Real estate, Thailand, Philippines and high-yield funds are performing well
Real estate, Thailand, the Philippines and high-yield bonds are strong investments while gold has fallen abruptly off the radar
If you are looking to invest, you might be wondering what are the top performing funds? We can answer that. Using data from research firm Lipper, we list the best funds available in Hong Kong, ranked by returns net of fees, over the 12 months to February.
The findings can be summed up thus: real estate, Thailand, Philippines and high-yield bonds have all performed well, but gold has been a disaster.
Funds dedicated to the Philippines and Thailand rank highest among the equity funds. All the top bond funds are in high yield.
At the bottom are investment-grade bonds, particularly those priced in pounds, and anything involved with gold.
Hongkongers buy more high-yield funds than any other fund category. And when Hong Kong investors want high-yield bonds, they usually want exposure to the mainland property sector.
Jack Deino, a senior portfolio manager for Invesco, manages an emerging market fund that is the third-best fund in the bond category. The fund's second-biggest country exposure is China, and Deino says about 90 per cent of his China bonds come from the property sector.
Mainland property bonds have been strong performers over the past year, in terms of yield and capital gains. But the sector is prone to busts. Regulators routinely bring mainland property firms to the brink of insolvency by rounds of tough rules on mortgages and bank loans, to cool an overheated market.
Bond fund managers are wary of concentration risk. They worry that the government may one day roll out heavy-handed cooling measures, walloping the whole property sector, taking their portfolio down with it.
Deino says these concerns are overstated. "Chinese property is the most misunderstood sector in the world," he says, adding the mainland market is diversified just in sheer size ("each region or each city marches to the beat of its own drummer and has its own demand").
He adds that the big listed mainland developers need bond markets to raise money, and are therefore expert at investor relations, and operate at a high level of transparency and governance.
BEA Union Investment is also focused on mainland property bonds. About half of the firm's Asian bond and currency fund (the second-best performing bond fund) is invested in the asset, says Henry Wong, the firm's head of fixed income.
"In January [last year], we made a very aggressive move into this sector, which is why our performance in 2012 is strong," Wong says.

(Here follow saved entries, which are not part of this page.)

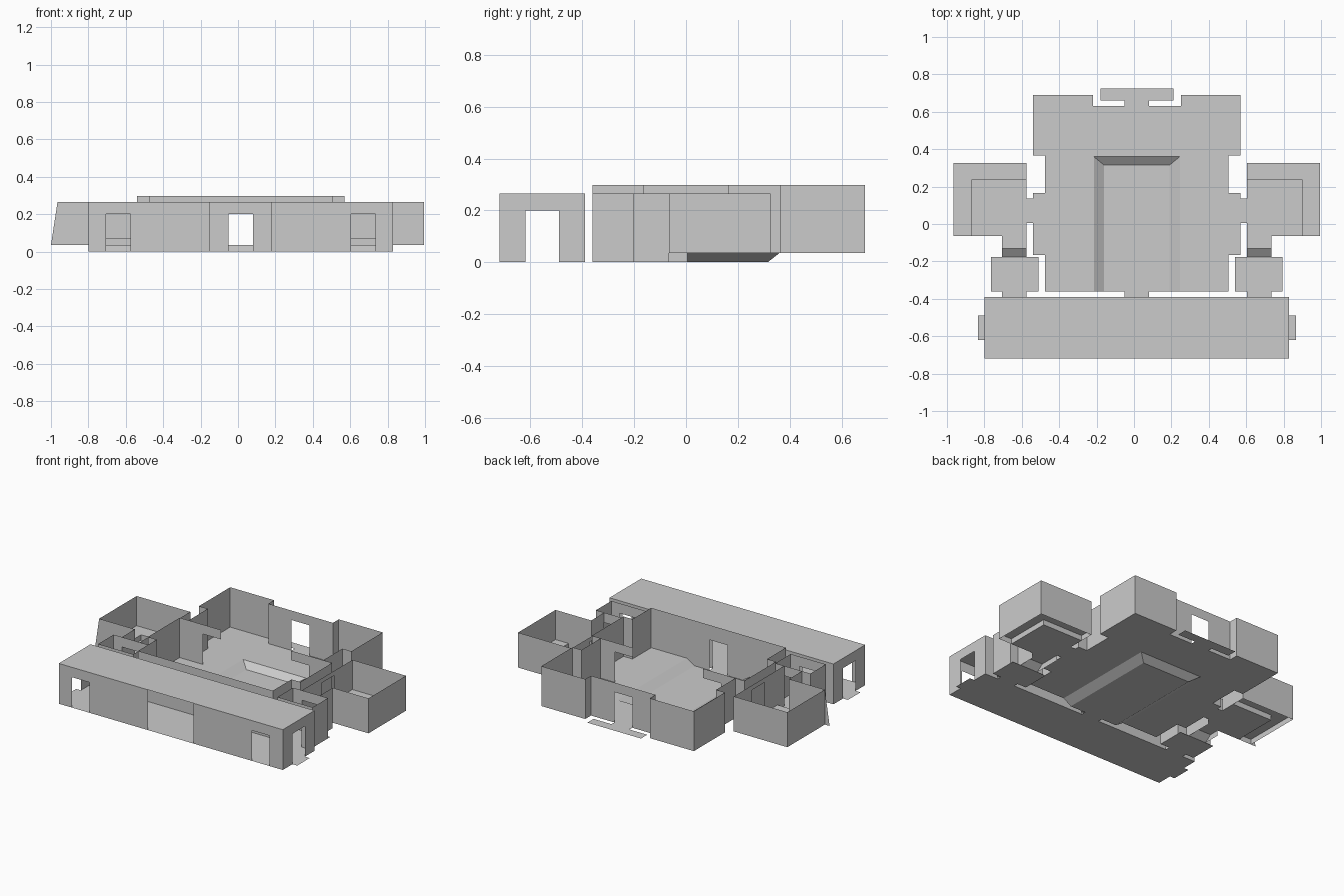
import bpy, bmesh
from mathutils import Vector

if "Cube" in bpy.data.objects:
    bpy.data.objects.remove(bpy.data.objects["Cube"])

CX = 0.015            # plan is symmetric about this x
F, TOP, HALL = 0.035, 0.265, 0.297   # raised floor, low wall top, hall wall top
DOOR = 0.2


def make(name, faces, both=True):
    """One sheet-surface object; faces are drawn on the right half and mirrored."""
    bm = bmesh.new()
    for s in ((1, -1) if both else (1,)):
        for f in faces:
            pts = f if s == 1 else f[::-1]
            bm.faces.new([bm.verts.new((CX + s * x, y, z)) for x, y, z in pts])
    bmesh.ops.remove_doubles(bm, verts=bm.verts, dist=1e-4)
    me = bpy.data.meshes.new(name)
    bm.to_mesh(me)
    bm.free()
    ob = bpy.data.objects.new(name, me)
    bpy.context.collection.objects.link(ob)
    return ob


def flat(pts, z):
    return [(x, y, z) for x, y in pts]


def rect(x0, x1, y0, y1, z):
    return flat([(x0, y0), (x1, y0), (x1, y1), (x0, y1)], z)


def wall(p, q, z0, z1, doors=()):
    """Upright sheet from p to q; doors are (start, end, top) along its length."""
    p, q = Vector(p), Vector(q)
    d, n = (q - p).normalized(), (q - p).length
    out = []

    def panel(a, b, lo, hi):
        if b - a > 1e-4 and hi - lo > 1e-4:
            u, v = p + d * a, p + d * b
            out.append([(*u, lo), (*v, lo), (*v, hi), (*u, hi)])
    at = 0
    for a, b, t in doors:
        panel(at, a, z0, z1)
        panel(a, b, t, z1)
        at = b
    panel(at, n, z0, z1)
    return out


def walls(pts, z0, z1, doors=None):
    out = []
    for i in range(len(pts) - 1):
        out += wall(pts[i], pts[i + 1], z0, z1, (doors or {}).get(i, ()))
    return out


# front corridor: floor, ceiling and walls with door openings
make("corridor_floor", [rect(0, 0.815, -0.72, -0.39, 0)])
make("corridor_ceiling", [rect(0, 0.815, -0.72, -0.39, TOP)])
side_door = (0.59, 0.72, DOOR)
make("corridor_walls", walls(
    [(0, -0.72), (0.815, -0.72), (0.815, -0.39)], 0, TOP,
    {0: [(0, 0.165, TOP), side_door], 1: [(0.10, 0.23, DOOR)]})
    + wall((0, -0.39), (0.815, -0.39), 0, TOP, [(0, 0.065, DOOR), side_door]))

# door sills between the rooms
make("door_sills", [
    rect(0.815, 0.85, -0.62, -0.49, 0),
    rect(0, 0.065, -0.39, -0.36, 0),
    rect(0.59, 0.72, -0.39, -0.36, 0),
    rect(0.555, 0.59, 0.005, 0.135, F),
    rect(0, 0.065, 0.63, 0.66, F),
])
make("back_landing", [rect(0, 0.195, 0.66, 0.725, F)])

# main hall: raised floor around a sunken area with sloped banks
outline = [(0.23, -0.36), (0.49, -0.36), (0.49, -0.165), (0.555, -0.165),
           (0.555, 0.165), (0.49, 0.165), (0.49, 0.365), (0.555, 0.365),
           (0.555, 0.69), (0.235, 0.69), (0.235, 0.63), (0, 0.63)]
make("hall_floor", [flat(outline + [(0, 0.36), (0.23, 0.36)], F)])
make("hall_sunken_floor", [rect(0, 0.175, -0.36, 0.315, 0)])
make("hall_banks", [
    [(0.175, -0.36, 0), (0.23, -0.36, F), (0.23, 0.36, F), (0.175, 0.315, 0)],
    [(0, 0.315, 0), (0.175, 0.315, 0), (0.23, 0.36, F), (0, 0.36, F)],
])
hall = walls(outline[1:], F, HALL,
             {3: [(0.17, 0.30, DOOR + F)], 9: [(0.17, 0.235, DOOR + F)]})
hall += wall((0, -0.36), (0.49, -0.36), F, HALL, [(0, 0.065, DOOR)])
hall.append([(0.065, -0.36, 0), (0.175, -0.36, 0), (0.23, -0.36, F), (0.065, -0.36, F)])
make("hall_walls", hall)

# small vestibules behind the corridor ends
make("vestibule_floor", [rect(0.525, 0.78, -0.36, -0.176, 0)])
gap = [(0.065, 0.195, DOOR)]
make("vestibule_walls",
     walls([(0.525, -0.2), (0.525, -0.36), (0.78, -0.36), (0.78, -0.2)], 0, TOP, {1: gap})
     + wall((0.525, -0.2), (0.78, -0.2), 0, TOP, gap))

# ramps up to the side rooms
make("ramp", [[(0.59, -0.176, 0), (0.72, -0.176, 0), (0.72, -0.13, F), (0.59, -0.13, F)],
              rect(0.59, 0.72, -0.13, -0.065, F)])

# side rooms with an L-shaped ledge along the outer walls
L = 0.07
make("side_room_floor", [rect(0.59, 0.885, -0.065, 0.235, F)])
make("side_room_ledge",
     [flat([(0.885, -0.065), (0.98, -0.065), (0.98, 0.325), (0.59, 0.325),
            (0.59, 0.235), (0.885, 0.235)], L)]
     + walls([(0.59, 0.235), (0.885, 0.235), (0.885, -0.065)], F, L))
make("side_room_walls",
     walls([(0.98, -0.065), (0.98, 0.325), (0.59, 0.325), (0.59, 0.005)], F, TOP,
           {2: [(0.19, 0.32, DOOR + F)]})
     + wall((0.59, 0.005), (0.59, -0.2), 0, TOP)
     + wall((0.72, -0.2), (0.72, -0.065), 0, TOP))

# side room front walls; the left one flares outwards at its foot
for name, s, foot in (("right_room_front_wall", 1, 0.98), ("left_room_front_wall", -1, 1.015)):
    make(name, [[(s * 0.72, -0.065, F), (s * foot, -0.065, F),
                 (s * 0.98, -0.065, TOP), (s * 0.72, -0.065, TOP)]], both=False)
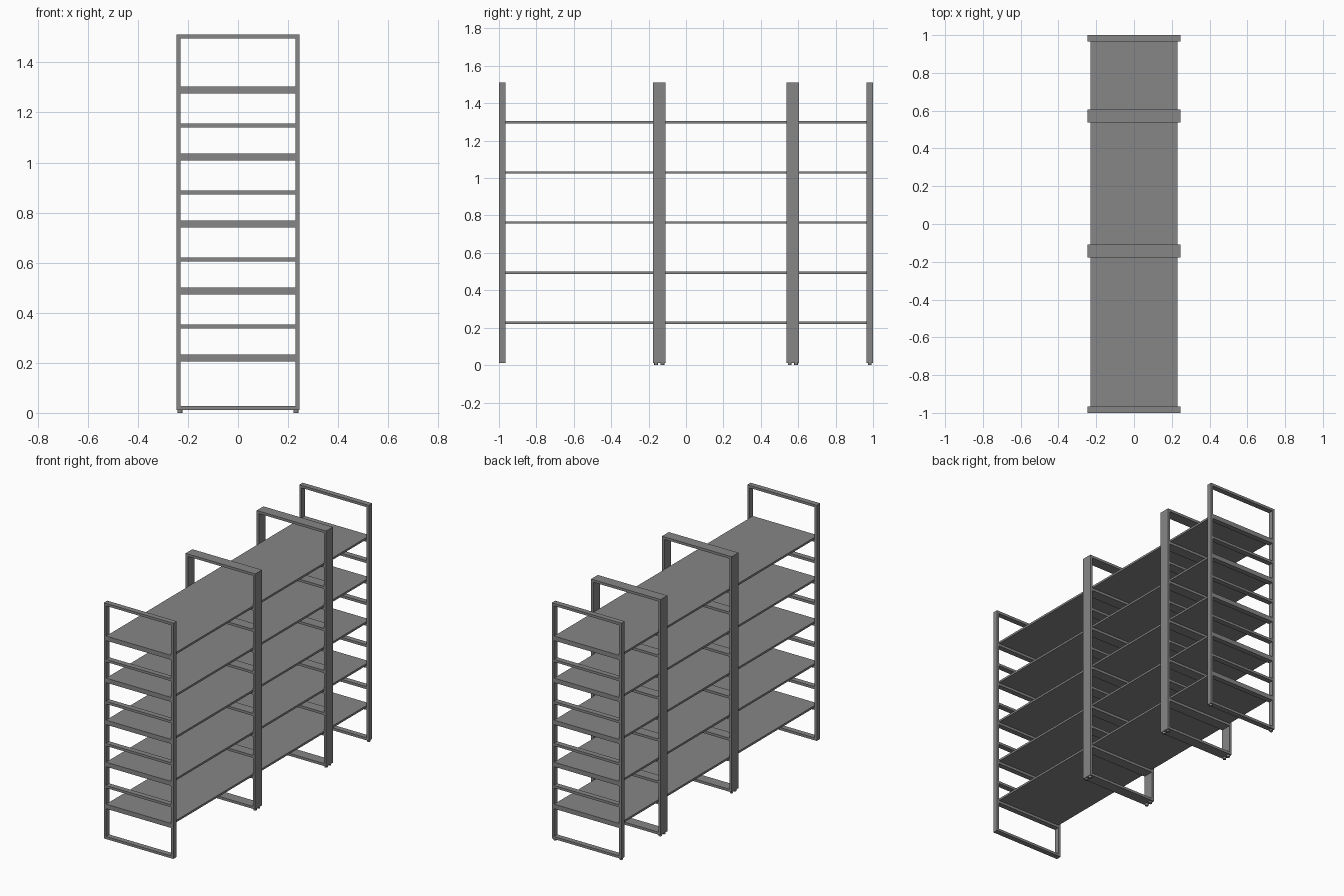
import bpy

cube = bpy.data.objects.get("Cube")
if cube:
    bpy.data.objects.remove(cube, do_unlink=True)

grey = bpy.data.materials.new("grey metal")
grey.use_nodes = True
grey.diffuse_color = (0.24, 0.24, 0.24, 1)
grey.node_tree.nodes["Principled BSDF"].inputs["Base Color"].default_value = (0.24, 0.24, 0.24, 1)

HALF_W = 0.245      # outer half width
TUBE = 0.016        # tube thickness seen from the end
DEPTH = 0.034       # tube depth along the rack
FOOT = 0.012        # foot height
TOP = 1.512
SHELF = 0.013       # shelf thickness
INNER = HALF_W - TUBE
SHELF_TOPS = [0.234 + 0.2675 * i for i in range(5)]


def box(name, x, y, z):
    """Box from (low, high) pairs."""
    spans = (x, y, z)
    bpy.ops.mesh.primitive_cube_add(size=1, location=[(a + b) / 2 for a, b in spans])
    ob = bpy.context.object
    ob.name = name
    ob.scale = [b - a for a, b in spans]
    bpy.ops.object.transform_apply(location=False, rotation=False, scale=True)
    ob.data.materials.append(grey)
    return ob


def foot(name, x, y):
    bpy.ops.mesh.primitive_cylinder_add(vertices=16, radius=0.01, depth=FOOT,
                                        location=(x, y, FOOT / 2))
    ob = bpy.context.object
    ob.name = name
    ob.data.materials.append(grey)
    bpy.ops.object.shade_smooth_by_angle()


def frame(name, y0, feet=True):
    """Upright ladder frame starting at y0."""
    y = (y0, y0 + DEPTH)
    for side, s in (("left", 1), ("right", -1)):
        box(f"{name}_{side}_post", sorted((s * INNER, s * HALF_W)), y, (FOOT, TOP))
        if feet:
            foot(f"{name}_{side}_foot", s * 0.232, y0 + DEPTH / 2)
    # top and bottom rails, shelf supports, and thin rungs between shelves
    rails = [("bottom_rail", FOOT), ("top_rail", TOP - TUBE)]
    rails += [("shelf_support", z - SHELF - TUBE) for z in SHELF_TOPS]
    rails += [("rung", z + 0.103) for z in SHELF_TOPS[:-1]]
    for part, z in rails:
        box(f"{name}_{part}", (-INNER, INNER), y, (z, z + TUBE))


# three bays side by side, with lengths in the ratio 6 : 5 : 3
start = -1.0
for bay, units in (("front_bay", 6), ("middle_bay", 5), ("back_bay", 3)):
    end = start + units / 7
    frame(f"{bay}_front_frame", start, feet=bay != "front_bay")
    frame(f"{bay}_back_frame", end - DEPTH)
    for z in SHELF_TOPS:
        box(f"{bay}_shelf", (-INNER, INNER), (start, end), (z - SHELF, z))
    start = end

BEA launched its fund in August 2008 at the height of the global credit crisis. It offered beleaguered investors high-quality Asian-currency alternatives to US and European bonds. At launch, about 80 per cent of the fund was investment grade, says Wong. The fund has since been marching steadily down the credit curve, investing in higher risk and higher return securities. Today, only 10 per cent of the fund is investment grade - much of the rest is high-yield debt from mainland developers.
High yield has risks, but so does high grade. The bottom performing funds in the bond table are all invested in investment-grade bonds from the developed market. The funds lost money largely because yields on such instruments are paltry, barely enough to cover the costs of the fund.
Currency swings are also a factor. Two of the bottom performing funds are in sterling bonds, and the pound lost 4.4 per cent against the Hong Kong dollar over the review period.
Thai and Philippine funds have done well for two years running, with the MSCI Thailand index up 17 per cent in the review period and the MSCI Philippines index up 41 per cent. Unsurprisingly, the top equities fund is invested in the Philippines, and the remaining top four are Thailand-focused.
The countries' stories are about newfound political stability and growth. Investors who have been spooked by China's declining economic growth are converging on Southeast Asia.
The Philippines received its first sovereign investment grade rating, last month, from Fitch, a credit agency. Thailand has bounced back from the 2010 protests that pitted supporters of ex-prime minister Thaksin Shinawatra against his opponents. The country settled down with the 2011 election of Thaksin's sister, Yingluck Shinawatra, as prime minister.
"Thailand has had lots of political back and forth , but with Yingluck in power, we are seeing a lot of stability. A lot of the rhetoric has cooled down," says Tai Hui, the chief market strategist for Asia at JP Morgan Funds.
Medha Samant, an investment director at Fidelity, which manages a top-five equity fund focused on Thailand, says the country is benefiting from an investment boom, with applications for foreign investment rising 40 per cent last year.
"The politics are stable. There has been a big anti-corruption clampdown and the economy performs well, in terms of wage rises, and the next leg up should be infrastructure," says Samant.
It is no surprise given the collapse in price last week that gold-themed funds have been the biggest losers. Gold prices fell 9.1 per cent on Monday, the most since 1983, and the metal has dropped 29 per cent since its peak in September 2011.
Gold has just been a terrible investment. Understanding why means going the rabbit hole of central-bank conspiracy theories hatched by gold bugs. But, fundamentally, gold pays no yield and has little utility. It is the ultimate concept asset.
But most of the top and bottom performing funds share the trait of high volatility. The funds are prone to lose or make a lot of money in any given year. Which means in 12 months, this table could be reversed, with investors selling Thai equities and Chinese property bonds, and all the gold funds back on top.